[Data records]
□ □ □ □ □ □ □

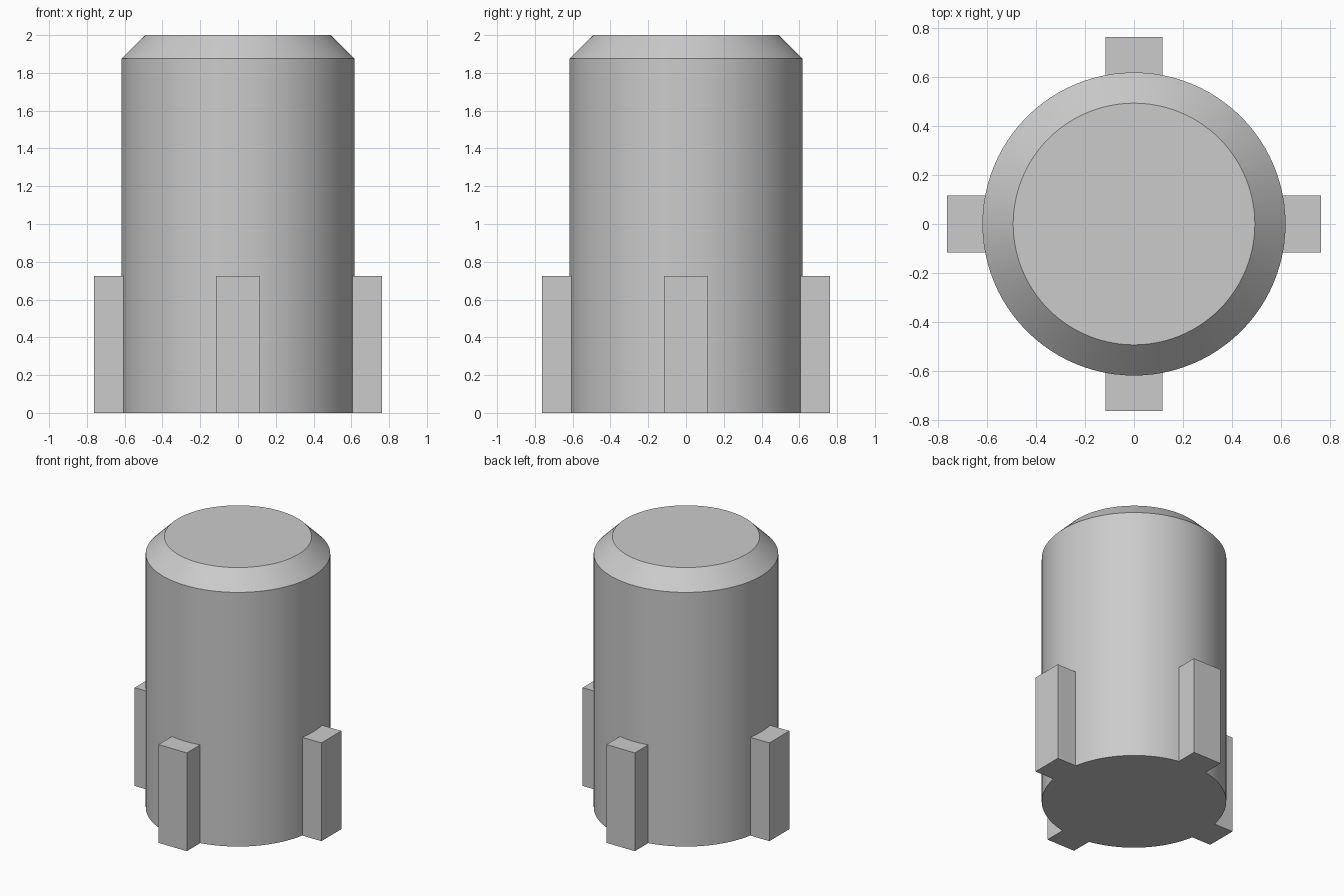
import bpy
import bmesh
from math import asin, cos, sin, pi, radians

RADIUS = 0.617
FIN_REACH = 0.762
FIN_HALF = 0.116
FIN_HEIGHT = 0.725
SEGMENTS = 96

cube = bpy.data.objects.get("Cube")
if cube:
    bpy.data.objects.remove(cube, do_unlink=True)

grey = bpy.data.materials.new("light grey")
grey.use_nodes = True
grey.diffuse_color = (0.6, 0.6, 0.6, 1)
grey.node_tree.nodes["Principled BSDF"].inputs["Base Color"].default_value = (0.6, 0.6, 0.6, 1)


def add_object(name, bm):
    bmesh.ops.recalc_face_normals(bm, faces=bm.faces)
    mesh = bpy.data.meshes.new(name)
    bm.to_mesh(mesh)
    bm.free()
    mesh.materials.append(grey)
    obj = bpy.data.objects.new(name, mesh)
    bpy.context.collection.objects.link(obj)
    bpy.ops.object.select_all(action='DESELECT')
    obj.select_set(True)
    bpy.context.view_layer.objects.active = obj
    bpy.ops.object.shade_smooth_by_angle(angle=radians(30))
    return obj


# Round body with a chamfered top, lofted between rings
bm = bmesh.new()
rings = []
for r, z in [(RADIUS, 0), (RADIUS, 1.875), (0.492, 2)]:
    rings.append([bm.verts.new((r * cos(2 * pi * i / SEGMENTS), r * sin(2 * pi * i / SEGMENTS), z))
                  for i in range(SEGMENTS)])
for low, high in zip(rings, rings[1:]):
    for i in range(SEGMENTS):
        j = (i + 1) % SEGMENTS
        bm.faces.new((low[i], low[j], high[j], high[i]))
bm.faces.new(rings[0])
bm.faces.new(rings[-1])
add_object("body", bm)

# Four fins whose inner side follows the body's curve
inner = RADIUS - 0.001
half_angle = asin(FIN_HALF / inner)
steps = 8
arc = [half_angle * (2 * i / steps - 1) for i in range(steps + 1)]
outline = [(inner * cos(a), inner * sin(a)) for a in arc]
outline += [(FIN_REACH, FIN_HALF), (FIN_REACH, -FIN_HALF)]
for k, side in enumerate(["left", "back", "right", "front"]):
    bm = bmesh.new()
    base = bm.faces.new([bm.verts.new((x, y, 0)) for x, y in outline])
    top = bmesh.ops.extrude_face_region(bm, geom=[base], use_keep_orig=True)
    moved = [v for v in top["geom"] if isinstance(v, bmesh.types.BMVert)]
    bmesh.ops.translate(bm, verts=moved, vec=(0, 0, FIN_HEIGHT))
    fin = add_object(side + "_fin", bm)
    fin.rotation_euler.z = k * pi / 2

□ □ □ □ □ □ □

→ What this task involves: Check all the records above and select each line where the string "inner" is found.

→ Answer for this exercise:
# Four fins whose inner side follows the body's curve
inner = RADIUS - 0.001
half_angle = asin(FIN_HALF / inner)
outline = [(inner * cos(a), inner * sin(a)) for a in arc]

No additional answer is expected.